▸ Work instructions: From the line with "for (let i = 0; i < idx.length;" to the line with "rim and foot", retype every line exactly, including those two, and leave out the rest of the data below.

▬▬▬

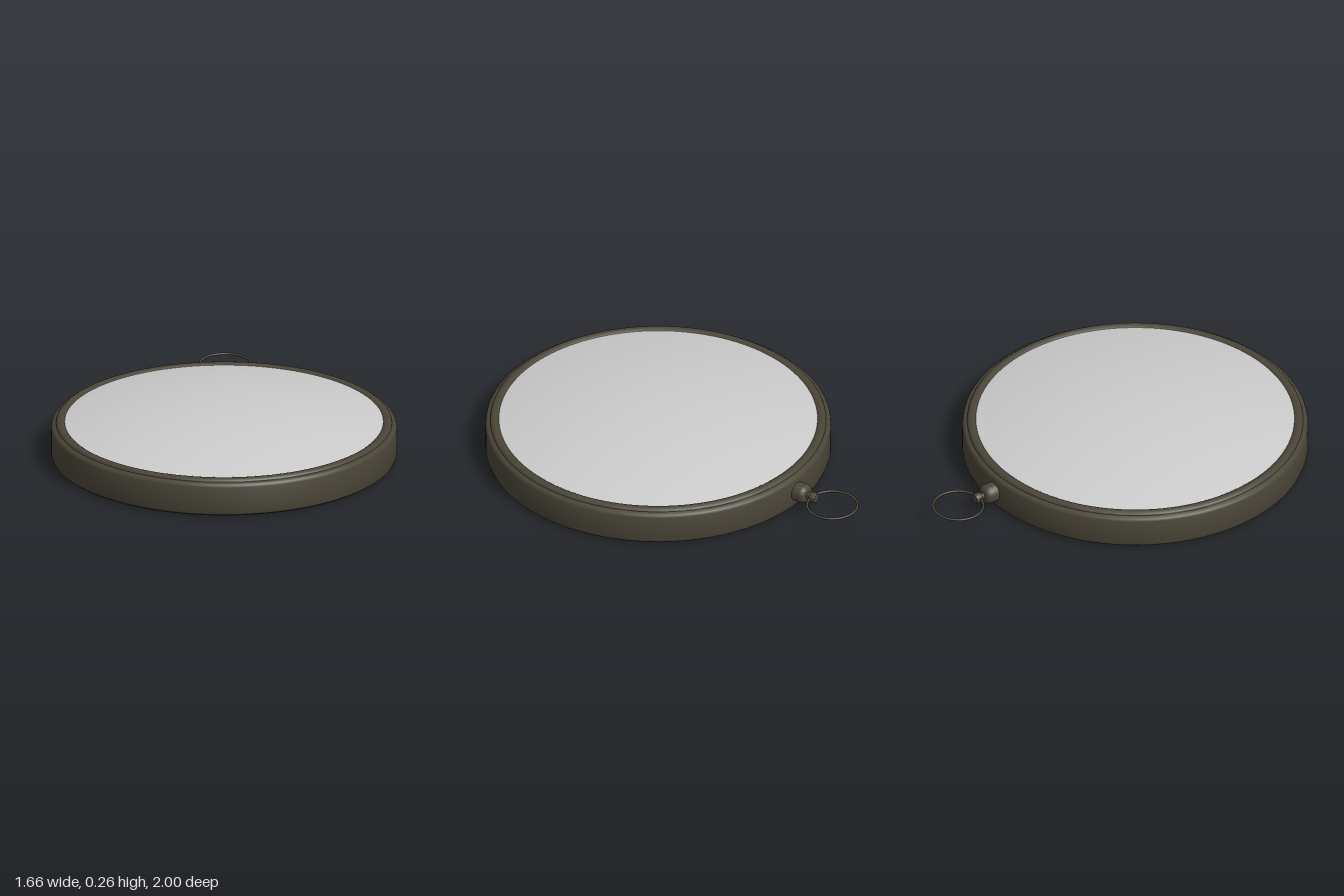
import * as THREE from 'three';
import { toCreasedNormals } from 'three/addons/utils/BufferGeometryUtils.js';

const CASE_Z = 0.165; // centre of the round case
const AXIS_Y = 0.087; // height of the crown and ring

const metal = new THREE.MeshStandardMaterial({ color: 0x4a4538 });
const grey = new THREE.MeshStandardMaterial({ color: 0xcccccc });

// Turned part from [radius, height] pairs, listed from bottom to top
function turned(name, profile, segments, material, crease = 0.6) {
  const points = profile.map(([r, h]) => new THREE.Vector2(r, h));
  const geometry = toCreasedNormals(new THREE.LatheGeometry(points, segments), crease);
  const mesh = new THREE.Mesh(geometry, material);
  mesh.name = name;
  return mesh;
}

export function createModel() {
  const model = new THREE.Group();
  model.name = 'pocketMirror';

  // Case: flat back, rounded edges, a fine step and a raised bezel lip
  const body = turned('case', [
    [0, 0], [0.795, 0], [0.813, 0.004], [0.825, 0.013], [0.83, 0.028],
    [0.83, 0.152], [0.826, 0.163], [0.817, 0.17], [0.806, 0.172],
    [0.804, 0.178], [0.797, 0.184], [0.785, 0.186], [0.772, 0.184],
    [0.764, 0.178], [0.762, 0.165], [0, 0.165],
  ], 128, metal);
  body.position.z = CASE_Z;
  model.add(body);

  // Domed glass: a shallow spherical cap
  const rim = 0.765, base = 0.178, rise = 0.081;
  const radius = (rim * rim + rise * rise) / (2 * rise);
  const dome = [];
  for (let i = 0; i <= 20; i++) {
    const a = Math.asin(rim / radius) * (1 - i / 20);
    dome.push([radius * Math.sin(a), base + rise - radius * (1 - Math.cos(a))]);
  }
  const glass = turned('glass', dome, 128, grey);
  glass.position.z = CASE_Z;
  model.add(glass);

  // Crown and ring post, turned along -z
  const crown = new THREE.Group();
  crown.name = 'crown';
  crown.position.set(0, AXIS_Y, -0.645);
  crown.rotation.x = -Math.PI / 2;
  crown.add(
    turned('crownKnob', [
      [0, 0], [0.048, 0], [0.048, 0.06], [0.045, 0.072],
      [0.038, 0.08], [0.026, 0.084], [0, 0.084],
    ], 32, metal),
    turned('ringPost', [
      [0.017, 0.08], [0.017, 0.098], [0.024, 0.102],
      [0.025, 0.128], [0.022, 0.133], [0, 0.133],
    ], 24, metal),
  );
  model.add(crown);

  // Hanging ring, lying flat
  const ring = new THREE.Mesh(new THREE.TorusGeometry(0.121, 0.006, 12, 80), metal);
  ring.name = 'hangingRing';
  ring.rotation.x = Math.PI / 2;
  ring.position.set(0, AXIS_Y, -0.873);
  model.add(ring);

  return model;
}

▬▬▬

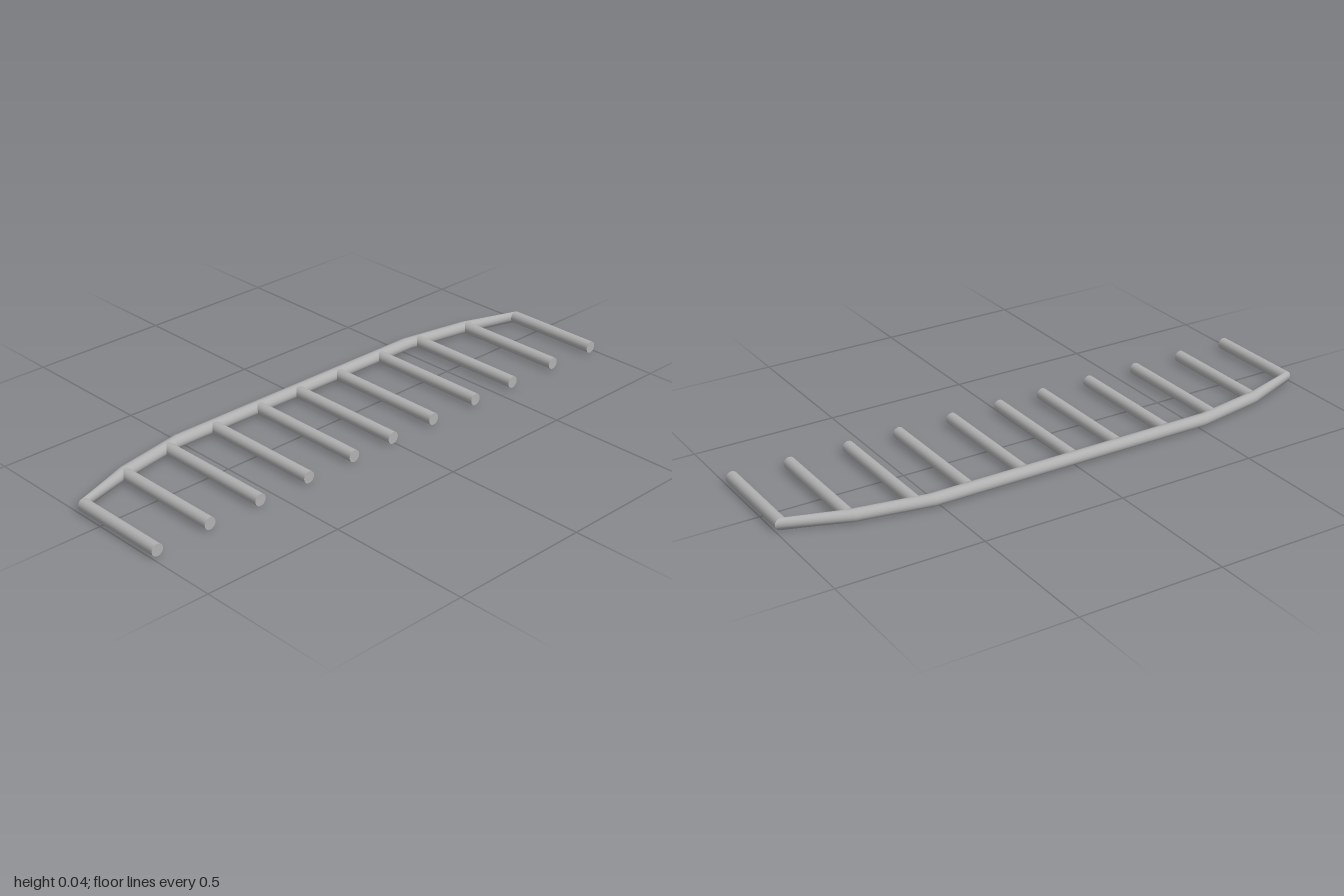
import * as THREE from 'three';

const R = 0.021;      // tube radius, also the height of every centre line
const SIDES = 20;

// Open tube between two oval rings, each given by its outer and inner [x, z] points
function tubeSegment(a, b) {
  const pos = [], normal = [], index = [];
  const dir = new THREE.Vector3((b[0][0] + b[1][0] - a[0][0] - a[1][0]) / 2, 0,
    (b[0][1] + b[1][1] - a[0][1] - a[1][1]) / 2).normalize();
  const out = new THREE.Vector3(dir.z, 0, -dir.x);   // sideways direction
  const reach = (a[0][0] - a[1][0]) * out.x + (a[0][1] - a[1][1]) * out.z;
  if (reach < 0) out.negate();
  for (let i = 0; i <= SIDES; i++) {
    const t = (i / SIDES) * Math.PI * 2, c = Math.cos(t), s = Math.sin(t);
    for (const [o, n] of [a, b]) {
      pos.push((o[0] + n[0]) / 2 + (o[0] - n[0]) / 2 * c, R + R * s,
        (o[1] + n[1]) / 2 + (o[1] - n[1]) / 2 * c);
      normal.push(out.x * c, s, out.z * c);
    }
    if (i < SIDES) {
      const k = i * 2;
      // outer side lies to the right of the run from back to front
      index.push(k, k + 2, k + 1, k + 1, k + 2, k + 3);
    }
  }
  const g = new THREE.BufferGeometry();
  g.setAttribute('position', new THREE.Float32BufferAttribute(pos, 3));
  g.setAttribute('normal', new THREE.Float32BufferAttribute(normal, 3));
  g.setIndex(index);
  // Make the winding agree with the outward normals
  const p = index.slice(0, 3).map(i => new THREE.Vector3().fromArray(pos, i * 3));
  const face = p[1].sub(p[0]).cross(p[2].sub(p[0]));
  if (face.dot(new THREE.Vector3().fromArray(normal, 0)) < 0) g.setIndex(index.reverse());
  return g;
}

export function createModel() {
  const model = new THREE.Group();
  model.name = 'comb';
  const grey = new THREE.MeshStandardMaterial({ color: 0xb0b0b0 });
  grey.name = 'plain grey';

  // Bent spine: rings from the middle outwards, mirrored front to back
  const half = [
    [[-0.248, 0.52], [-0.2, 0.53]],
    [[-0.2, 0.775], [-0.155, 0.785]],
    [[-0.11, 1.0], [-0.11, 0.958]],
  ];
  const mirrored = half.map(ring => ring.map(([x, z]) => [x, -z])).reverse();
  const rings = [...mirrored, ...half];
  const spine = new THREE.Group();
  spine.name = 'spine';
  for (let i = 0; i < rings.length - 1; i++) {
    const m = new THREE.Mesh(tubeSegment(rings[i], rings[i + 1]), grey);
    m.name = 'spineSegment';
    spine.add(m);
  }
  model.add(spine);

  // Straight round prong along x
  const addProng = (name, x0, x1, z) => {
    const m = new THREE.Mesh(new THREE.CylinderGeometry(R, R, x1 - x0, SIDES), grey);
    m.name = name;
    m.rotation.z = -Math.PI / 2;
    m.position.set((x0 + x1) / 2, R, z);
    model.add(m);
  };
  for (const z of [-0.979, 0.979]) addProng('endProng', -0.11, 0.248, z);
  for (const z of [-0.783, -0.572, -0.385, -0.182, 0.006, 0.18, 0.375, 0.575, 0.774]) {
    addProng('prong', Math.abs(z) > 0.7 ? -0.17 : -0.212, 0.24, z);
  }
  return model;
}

▬▬▬

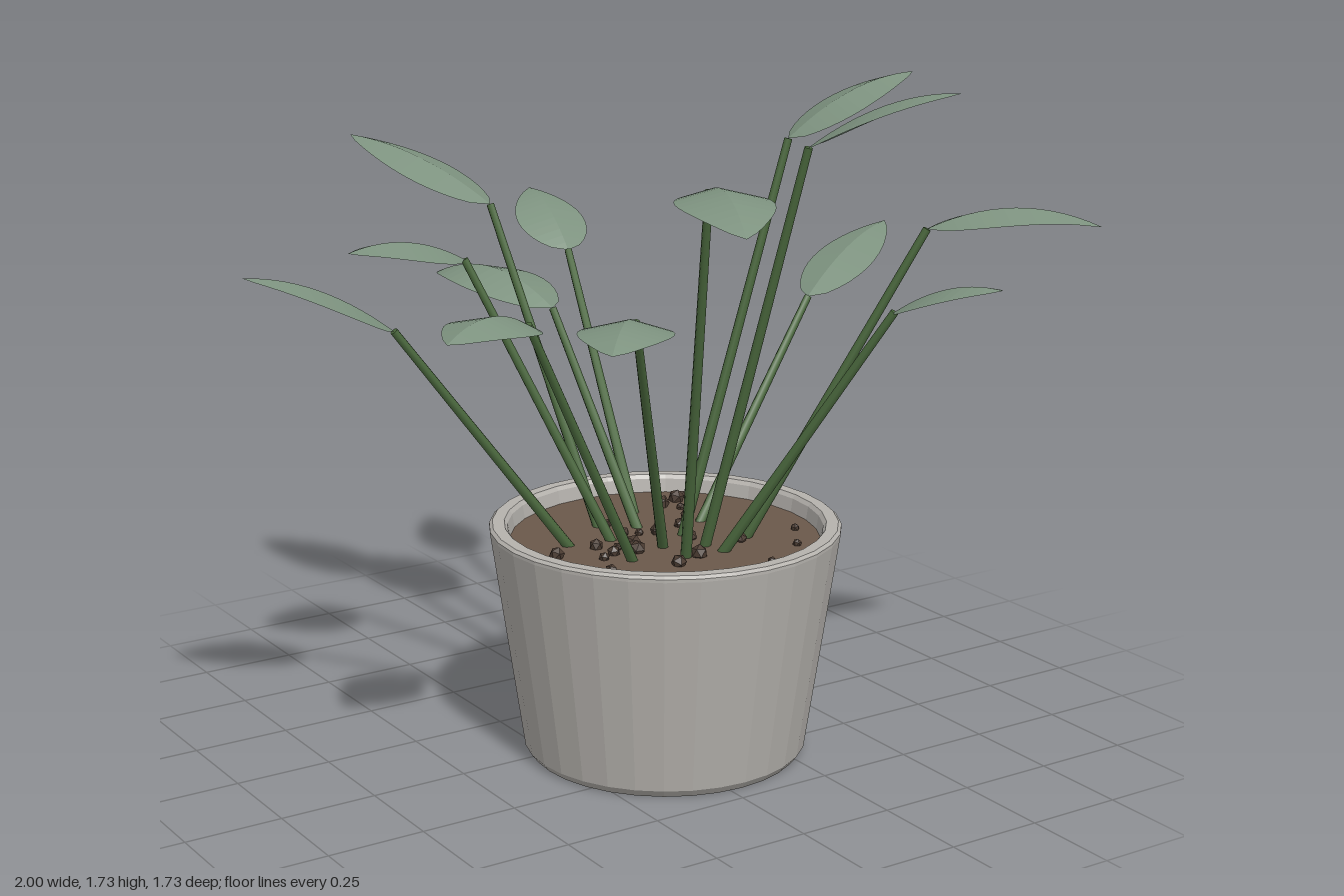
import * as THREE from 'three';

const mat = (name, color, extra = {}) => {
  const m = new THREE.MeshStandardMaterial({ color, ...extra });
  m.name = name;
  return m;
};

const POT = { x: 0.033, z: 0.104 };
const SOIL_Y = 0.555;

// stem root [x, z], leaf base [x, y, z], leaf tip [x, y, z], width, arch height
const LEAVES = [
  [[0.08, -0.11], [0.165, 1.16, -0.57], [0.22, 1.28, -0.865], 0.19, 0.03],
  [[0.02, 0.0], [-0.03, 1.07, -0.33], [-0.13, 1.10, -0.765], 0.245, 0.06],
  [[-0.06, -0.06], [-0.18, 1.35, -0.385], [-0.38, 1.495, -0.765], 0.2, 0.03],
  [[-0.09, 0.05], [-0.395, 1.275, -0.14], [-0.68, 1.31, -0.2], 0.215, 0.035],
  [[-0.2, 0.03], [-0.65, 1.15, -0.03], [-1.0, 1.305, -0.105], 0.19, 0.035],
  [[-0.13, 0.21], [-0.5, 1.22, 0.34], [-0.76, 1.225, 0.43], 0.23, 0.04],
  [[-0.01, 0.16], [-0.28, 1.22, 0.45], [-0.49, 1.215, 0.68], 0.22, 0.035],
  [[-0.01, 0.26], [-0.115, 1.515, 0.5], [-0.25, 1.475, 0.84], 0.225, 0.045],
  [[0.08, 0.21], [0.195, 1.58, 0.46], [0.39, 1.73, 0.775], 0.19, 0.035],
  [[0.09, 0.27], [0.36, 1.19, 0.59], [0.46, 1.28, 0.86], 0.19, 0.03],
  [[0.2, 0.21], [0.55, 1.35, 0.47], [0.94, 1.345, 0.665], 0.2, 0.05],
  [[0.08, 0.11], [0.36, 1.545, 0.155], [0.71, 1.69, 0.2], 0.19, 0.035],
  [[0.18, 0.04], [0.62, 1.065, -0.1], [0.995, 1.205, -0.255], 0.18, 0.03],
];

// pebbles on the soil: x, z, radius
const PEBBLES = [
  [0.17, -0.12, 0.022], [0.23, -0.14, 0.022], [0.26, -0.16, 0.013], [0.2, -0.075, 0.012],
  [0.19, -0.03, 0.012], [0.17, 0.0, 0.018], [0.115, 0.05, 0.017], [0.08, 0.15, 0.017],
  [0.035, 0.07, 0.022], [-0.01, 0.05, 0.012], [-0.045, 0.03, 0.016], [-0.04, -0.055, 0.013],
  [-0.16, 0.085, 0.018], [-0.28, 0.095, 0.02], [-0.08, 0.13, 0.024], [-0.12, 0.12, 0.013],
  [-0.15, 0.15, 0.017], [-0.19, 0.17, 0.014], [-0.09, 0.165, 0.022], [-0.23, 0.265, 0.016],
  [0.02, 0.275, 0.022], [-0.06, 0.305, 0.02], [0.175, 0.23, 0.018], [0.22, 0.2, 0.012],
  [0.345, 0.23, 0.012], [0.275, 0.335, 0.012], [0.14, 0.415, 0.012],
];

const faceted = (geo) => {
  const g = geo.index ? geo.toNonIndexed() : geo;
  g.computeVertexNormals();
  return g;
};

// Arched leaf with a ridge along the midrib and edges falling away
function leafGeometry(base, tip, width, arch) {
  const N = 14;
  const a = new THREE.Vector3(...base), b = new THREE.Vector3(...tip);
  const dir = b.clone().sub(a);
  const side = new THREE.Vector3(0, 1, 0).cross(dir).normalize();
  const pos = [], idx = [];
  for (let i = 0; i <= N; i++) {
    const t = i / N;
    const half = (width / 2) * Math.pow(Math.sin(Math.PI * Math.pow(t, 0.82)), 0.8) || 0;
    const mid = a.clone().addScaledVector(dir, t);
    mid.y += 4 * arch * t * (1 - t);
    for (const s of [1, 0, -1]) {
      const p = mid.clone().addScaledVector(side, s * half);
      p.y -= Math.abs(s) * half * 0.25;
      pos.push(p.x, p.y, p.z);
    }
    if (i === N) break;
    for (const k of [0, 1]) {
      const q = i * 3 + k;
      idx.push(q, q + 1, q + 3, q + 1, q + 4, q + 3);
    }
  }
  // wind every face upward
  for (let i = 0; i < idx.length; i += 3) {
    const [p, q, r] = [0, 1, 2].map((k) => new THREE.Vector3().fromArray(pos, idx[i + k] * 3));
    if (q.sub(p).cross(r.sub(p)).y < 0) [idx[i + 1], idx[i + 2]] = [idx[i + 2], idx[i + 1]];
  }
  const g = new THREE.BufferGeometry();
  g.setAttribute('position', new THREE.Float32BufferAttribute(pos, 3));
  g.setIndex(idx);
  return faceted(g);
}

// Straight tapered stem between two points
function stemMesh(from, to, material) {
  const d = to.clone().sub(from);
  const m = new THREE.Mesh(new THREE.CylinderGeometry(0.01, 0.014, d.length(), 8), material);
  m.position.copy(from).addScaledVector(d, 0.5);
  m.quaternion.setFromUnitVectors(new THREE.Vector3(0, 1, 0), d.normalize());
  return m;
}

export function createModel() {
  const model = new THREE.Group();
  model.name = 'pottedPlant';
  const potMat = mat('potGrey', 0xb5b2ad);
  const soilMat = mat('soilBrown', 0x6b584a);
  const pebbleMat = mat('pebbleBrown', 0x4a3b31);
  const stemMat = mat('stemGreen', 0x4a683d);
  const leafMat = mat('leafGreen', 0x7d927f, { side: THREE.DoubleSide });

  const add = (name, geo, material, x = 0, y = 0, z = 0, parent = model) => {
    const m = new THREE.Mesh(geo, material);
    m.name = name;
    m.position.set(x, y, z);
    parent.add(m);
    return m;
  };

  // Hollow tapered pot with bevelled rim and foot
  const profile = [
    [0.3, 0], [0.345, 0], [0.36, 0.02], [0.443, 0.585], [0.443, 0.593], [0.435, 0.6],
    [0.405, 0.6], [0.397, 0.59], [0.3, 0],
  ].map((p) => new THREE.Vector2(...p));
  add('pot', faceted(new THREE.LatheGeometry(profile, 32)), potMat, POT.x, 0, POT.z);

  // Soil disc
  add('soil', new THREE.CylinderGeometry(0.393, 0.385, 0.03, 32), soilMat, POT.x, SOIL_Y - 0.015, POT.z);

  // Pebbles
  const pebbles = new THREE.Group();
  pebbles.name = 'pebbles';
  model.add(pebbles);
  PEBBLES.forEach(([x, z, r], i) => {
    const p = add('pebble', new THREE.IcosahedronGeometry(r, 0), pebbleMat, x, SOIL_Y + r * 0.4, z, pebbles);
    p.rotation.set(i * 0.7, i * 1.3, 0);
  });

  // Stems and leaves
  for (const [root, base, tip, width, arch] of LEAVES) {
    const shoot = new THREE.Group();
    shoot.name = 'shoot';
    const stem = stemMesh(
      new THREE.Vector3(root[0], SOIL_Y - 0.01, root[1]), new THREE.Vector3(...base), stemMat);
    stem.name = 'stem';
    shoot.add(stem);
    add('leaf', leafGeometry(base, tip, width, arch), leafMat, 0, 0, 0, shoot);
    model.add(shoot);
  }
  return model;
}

▬▬▬

▸ Answer space:
  for (let i = 0; i < idx.length; i += 3) {
    const [p, q, r] = [0, 1, 2].map((k) => new THREE.Vector3().fromArray(pos, idx[i + k] * 3));
    if (q.sub(p).cross(r.sub(p)).y < 0) [idx[i + 1], idx[i + 2]] = [idx[i + 2], idx[i + 1]];
  }
  const g = new THREE.BufferGeometry();
  g.setAttribute('position', new THREE.Float32BufferAttribute(pos, 3));
  g.setIndex(idx);
  return faceted(g);
}

// Straight tapered stem between two points
function stemMesh(from, to, material) {
  const d = to.clone().sub(from);
  const m = new THREE.Mesh(new THREE.CylinderGeometry(0.01, 0.014, d.length(), 8), material);
  m.position.copy(from).addScaledVector(d, 0.5);
  m.quaternion.setFromUnitVectors(new THREE.Vector3(0, 1, 0), d.normalize());
  return m;
}

export function createModel() {
  const model = new THREE.Group();
  model.name = 'pottedPlant';
  const potMat = mat('potGrey', 0xb5b2ad);
  const soilMat = mat('soilBrown', 0x6b584a);
  const pebbleMat = mat('pebbleBrown', 0x4a3b31);
  const stemMat = mat('stemGreen', 0x4a683d);
  const leafMat = mat('leafGreen', 0x7d927f, { side: THREE.DoubleSide });

  const add = (name, geo, material, x = 0, y = 0, z = 0, parent = model) => {
    const m = new THREE.Mesh(geo, material);
    m.name = name;
    m.position.set(x, y, z);
    parent.add(m);
    return m;
  };

  // Hollow tapered pot with bevelled rim and foot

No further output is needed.